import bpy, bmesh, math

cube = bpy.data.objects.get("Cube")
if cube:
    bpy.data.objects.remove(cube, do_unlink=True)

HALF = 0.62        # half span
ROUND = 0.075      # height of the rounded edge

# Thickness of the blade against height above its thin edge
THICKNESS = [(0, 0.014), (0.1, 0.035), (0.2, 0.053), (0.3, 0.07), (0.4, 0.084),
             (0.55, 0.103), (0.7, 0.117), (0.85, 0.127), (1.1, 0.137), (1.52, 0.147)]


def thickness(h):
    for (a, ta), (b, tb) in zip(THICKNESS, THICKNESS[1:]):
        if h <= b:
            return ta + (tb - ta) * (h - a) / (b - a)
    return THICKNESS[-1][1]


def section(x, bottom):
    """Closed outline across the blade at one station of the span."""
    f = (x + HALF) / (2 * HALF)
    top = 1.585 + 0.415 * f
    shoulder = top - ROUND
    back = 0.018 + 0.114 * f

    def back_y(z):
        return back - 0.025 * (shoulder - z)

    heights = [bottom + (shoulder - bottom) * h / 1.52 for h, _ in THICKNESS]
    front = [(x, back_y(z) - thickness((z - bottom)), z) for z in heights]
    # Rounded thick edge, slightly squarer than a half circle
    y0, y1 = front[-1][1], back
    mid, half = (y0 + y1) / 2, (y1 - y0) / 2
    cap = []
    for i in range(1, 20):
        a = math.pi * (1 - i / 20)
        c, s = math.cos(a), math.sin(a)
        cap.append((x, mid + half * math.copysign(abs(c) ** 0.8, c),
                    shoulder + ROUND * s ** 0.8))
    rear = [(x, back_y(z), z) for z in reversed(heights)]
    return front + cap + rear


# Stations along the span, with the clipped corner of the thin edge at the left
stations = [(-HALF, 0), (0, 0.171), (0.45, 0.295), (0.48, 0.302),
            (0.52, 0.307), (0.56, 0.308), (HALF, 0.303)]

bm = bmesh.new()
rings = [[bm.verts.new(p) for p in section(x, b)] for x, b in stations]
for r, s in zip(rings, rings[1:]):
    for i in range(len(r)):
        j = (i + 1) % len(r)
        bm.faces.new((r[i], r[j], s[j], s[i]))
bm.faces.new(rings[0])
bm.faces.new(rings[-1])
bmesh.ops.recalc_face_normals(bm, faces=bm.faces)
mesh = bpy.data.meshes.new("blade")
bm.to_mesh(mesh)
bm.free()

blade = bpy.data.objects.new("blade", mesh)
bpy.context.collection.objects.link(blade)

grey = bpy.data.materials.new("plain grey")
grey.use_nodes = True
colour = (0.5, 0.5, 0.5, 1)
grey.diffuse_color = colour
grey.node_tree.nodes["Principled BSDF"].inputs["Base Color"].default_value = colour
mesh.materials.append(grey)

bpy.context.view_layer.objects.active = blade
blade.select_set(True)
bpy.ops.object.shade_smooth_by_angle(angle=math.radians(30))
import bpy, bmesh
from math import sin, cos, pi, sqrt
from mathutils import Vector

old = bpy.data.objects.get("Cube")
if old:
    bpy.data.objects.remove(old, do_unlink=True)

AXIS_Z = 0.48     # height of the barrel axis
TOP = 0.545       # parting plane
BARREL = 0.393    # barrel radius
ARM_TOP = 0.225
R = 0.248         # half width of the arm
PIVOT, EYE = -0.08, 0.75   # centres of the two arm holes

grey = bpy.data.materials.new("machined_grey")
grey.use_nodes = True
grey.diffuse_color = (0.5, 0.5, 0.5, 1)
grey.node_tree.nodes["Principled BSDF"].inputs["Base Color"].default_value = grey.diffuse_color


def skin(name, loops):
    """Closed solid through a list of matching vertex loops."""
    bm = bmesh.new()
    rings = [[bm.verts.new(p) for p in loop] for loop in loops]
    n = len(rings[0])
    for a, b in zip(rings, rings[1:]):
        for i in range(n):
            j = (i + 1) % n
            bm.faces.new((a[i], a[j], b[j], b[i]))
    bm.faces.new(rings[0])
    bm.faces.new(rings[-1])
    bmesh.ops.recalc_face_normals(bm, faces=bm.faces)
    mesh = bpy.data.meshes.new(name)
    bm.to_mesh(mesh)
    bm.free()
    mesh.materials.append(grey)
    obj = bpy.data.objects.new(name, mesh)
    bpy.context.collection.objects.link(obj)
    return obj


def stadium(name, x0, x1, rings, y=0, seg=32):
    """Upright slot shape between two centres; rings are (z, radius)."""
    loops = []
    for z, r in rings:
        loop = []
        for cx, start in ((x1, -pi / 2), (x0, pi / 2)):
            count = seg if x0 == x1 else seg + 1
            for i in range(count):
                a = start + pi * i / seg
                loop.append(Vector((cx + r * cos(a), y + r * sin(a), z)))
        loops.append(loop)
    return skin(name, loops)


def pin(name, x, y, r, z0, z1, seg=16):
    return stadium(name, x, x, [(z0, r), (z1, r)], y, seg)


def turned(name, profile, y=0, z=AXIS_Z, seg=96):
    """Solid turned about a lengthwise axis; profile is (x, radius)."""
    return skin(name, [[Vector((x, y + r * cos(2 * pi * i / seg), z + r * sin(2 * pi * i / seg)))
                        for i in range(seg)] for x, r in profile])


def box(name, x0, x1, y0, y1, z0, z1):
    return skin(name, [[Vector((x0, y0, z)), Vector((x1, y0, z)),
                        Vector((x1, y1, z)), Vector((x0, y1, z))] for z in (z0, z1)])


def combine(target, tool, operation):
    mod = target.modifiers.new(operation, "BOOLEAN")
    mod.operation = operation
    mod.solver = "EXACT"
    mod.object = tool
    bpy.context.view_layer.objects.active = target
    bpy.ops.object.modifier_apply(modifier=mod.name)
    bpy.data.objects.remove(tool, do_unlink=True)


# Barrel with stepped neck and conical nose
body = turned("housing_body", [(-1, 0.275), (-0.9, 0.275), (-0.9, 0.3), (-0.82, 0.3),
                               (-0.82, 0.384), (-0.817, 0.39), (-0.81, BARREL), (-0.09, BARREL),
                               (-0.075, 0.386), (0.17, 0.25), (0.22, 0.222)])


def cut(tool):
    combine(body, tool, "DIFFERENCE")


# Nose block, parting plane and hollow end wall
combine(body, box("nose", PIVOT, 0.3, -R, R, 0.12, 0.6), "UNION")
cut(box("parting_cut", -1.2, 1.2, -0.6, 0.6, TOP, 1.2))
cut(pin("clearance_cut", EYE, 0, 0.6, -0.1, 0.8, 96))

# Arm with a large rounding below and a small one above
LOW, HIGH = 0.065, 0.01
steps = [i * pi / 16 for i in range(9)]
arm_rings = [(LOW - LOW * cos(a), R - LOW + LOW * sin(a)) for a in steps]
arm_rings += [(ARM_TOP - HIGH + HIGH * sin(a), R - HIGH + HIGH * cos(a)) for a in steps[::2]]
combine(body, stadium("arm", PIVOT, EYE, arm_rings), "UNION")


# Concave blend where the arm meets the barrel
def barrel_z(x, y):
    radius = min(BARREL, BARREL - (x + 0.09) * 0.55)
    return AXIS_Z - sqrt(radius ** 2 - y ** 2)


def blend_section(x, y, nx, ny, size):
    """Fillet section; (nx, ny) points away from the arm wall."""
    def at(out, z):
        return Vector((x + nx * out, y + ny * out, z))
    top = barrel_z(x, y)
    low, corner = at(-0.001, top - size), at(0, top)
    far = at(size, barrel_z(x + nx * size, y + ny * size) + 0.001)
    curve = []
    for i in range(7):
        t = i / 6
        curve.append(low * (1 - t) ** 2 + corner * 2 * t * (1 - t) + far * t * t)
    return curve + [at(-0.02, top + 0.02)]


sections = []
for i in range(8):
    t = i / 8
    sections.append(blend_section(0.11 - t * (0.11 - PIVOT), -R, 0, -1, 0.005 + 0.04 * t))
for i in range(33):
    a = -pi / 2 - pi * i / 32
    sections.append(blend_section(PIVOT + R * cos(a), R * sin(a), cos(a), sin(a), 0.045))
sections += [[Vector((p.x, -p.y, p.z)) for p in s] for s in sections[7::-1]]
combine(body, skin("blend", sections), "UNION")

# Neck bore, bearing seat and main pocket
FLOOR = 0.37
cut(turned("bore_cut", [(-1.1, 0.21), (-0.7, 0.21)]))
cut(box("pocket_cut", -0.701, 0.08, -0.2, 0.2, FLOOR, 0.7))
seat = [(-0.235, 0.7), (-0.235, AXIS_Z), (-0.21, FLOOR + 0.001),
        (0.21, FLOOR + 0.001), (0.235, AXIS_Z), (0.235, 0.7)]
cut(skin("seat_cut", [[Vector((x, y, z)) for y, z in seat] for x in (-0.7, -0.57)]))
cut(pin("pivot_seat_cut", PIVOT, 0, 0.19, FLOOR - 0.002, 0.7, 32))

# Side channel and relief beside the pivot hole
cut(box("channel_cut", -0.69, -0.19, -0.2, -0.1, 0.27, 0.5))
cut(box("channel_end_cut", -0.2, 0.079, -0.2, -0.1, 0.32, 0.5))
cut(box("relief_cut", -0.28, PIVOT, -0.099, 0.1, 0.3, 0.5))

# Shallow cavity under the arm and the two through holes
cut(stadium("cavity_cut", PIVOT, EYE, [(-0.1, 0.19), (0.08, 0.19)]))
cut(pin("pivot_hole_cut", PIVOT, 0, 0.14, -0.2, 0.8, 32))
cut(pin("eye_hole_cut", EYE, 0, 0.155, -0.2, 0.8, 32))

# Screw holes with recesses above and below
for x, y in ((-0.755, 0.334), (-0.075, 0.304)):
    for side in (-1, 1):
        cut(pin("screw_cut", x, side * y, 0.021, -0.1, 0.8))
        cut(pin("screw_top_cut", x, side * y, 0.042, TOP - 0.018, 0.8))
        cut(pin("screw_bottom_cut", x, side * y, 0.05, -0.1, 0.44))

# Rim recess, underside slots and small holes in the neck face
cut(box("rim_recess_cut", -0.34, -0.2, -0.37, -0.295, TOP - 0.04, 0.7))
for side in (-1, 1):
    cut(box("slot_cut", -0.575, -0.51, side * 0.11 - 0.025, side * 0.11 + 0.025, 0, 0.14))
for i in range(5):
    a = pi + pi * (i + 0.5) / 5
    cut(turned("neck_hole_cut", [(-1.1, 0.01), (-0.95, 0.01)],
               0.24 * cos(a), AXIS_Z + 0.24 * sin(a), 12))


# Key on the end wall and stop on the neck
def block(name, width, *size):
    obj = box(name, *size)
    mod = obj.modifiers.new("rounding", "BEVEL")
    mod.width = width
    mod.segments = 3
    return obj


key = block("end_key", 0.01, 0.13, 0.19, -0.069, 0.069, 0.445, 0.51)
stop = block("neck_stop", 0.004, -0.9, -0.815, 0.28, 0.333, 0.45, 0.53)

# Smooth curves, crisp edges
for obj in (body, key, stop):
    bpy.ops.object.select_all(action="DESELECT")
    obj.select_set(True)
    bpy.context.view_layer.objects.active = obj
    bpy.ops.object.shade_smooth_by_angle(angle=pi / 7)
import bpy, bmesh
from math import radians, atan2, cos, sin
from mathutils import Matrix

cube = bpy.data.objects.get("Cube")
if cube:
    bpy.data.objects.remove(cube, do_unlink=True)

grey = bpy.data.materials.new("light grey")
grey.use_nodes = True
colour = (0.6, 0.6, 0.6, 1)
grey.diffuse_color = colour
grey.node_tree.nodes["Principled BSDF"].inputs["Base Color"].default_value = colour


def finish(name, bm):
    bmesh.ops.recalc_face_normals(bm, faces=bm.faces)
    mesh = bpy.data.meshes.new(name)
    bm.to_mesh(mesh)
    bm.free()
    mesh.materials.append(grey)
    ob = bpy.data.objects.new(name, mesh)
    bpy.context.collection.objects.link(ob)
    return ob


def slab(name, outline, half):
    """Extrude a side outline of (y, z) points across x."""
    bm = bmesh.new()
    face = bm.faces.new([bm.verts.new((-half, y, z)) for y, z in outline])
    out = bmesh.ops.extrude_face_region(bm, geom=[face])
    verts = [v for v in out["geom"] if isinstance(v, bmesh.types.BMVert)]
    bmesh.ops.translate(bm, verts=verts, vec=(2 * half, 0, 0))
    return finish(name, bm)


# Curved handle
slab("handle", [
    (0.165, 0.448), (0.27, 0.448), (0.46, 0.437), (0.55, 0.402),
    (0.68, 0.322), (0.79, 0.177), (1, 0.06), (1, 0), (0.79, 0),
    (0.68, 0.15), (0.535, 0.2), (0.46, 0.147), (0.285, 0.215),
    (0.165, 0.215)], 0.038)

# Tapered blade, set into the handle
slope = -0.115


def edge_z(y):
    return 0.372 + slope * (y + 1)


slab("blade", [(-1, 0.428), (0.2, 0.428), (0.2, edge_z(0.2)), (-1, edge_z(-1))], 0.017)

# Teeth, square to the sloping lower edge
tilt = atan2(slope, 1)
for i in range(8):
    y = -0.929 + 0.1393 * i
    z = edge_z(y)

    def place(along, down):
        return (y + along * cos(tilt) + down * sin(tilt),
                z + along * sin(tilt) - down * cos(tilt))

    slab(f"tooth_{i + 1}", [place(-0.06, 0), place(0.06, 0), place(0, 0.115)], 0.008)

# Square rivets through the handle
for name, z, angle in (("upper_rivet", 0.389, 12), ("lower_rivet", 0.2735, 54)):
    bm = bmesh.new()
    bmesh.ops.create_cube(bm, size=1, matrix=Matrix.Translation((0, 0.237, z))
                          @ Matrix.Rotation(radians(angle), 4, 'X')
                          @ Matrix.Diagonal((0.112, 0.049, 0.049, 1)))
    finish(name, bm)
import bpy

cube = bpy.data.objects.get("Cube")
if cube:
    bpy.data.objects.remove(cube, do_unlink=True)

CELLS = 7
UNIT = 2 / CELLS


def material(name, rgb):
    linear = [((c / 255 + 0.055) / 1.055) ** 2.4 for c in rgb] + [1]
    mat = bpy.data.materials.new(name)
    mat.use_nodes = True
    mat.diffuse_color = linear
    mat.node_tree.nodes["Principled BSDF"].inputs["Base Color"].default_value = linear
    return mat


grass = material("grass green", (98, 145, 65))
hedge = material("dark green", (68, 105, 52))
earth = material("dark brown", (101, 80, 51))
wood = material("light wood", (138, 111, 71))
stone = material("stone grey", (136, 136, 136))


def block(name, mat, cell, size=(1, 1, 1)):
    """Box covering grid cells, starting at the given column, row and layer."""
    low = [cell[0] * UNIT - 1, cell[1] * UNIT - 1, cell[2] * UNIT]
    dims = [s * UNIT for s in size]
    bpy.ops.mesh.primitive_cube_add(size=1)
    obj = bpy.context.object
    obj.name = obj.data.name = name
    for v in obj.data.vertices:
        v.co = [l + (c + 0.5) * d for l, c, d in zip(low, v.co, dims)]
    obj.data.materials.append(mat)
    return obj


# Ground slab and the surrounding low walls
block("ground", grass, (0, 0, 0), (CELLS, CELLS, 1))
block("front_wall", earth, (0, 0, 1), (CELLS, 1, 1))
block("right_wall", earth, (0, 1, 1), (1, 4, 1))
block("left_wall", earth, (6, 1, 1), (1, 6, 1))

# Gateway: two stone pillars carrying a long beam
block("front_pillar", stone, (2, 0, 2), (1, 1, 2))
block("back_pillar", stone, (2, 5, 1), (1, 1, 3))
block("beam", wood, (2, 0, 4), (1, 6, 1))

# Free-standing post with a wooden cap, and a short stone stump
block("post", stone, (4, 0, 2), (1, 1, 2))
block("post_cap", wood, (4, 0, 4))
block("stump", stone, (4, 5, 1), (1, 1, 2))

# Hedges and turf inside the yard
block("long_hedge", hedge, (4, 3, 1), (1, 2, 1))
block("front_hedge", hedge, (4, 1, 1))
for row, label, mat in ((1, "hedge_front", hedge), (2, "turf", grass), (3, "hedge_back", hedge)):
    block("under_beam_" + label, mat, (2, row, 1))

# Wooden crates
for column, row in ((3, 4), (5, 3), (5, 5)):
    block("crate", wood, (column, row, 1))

################

● ACTIVITY
Would you retype the lines above from the one with "top = 1.585 + 0.415 * f" down to the one with "a = math.pi * (1 - i / 20)", word for word, both ends included and no other lines?

● FINAL ANSWER
    top = 1.585 + 0.415 * f
    shoulder = top - ROUND
    back = 0.018 + 0.114 * f

    def back_y(z):
        return back - 0.025 * (shoulder - z)

    heights = [bottom + (shoulder - bottom) * h / 1.52 for h, _ in THICKNESS]
    front = [(x, back_y(z) - thickness((z - bottom)), z) for z in heights]
    # Rounded thick edge, slightly squarer than a half circle
    y0, y1 = front[-1][1], back
    mid, half = (y0 + y1) / 2, (y1 - y0) / 2
    cap = []
    for i in range(1, 20):
        a = math.pi * (1 - i / 20)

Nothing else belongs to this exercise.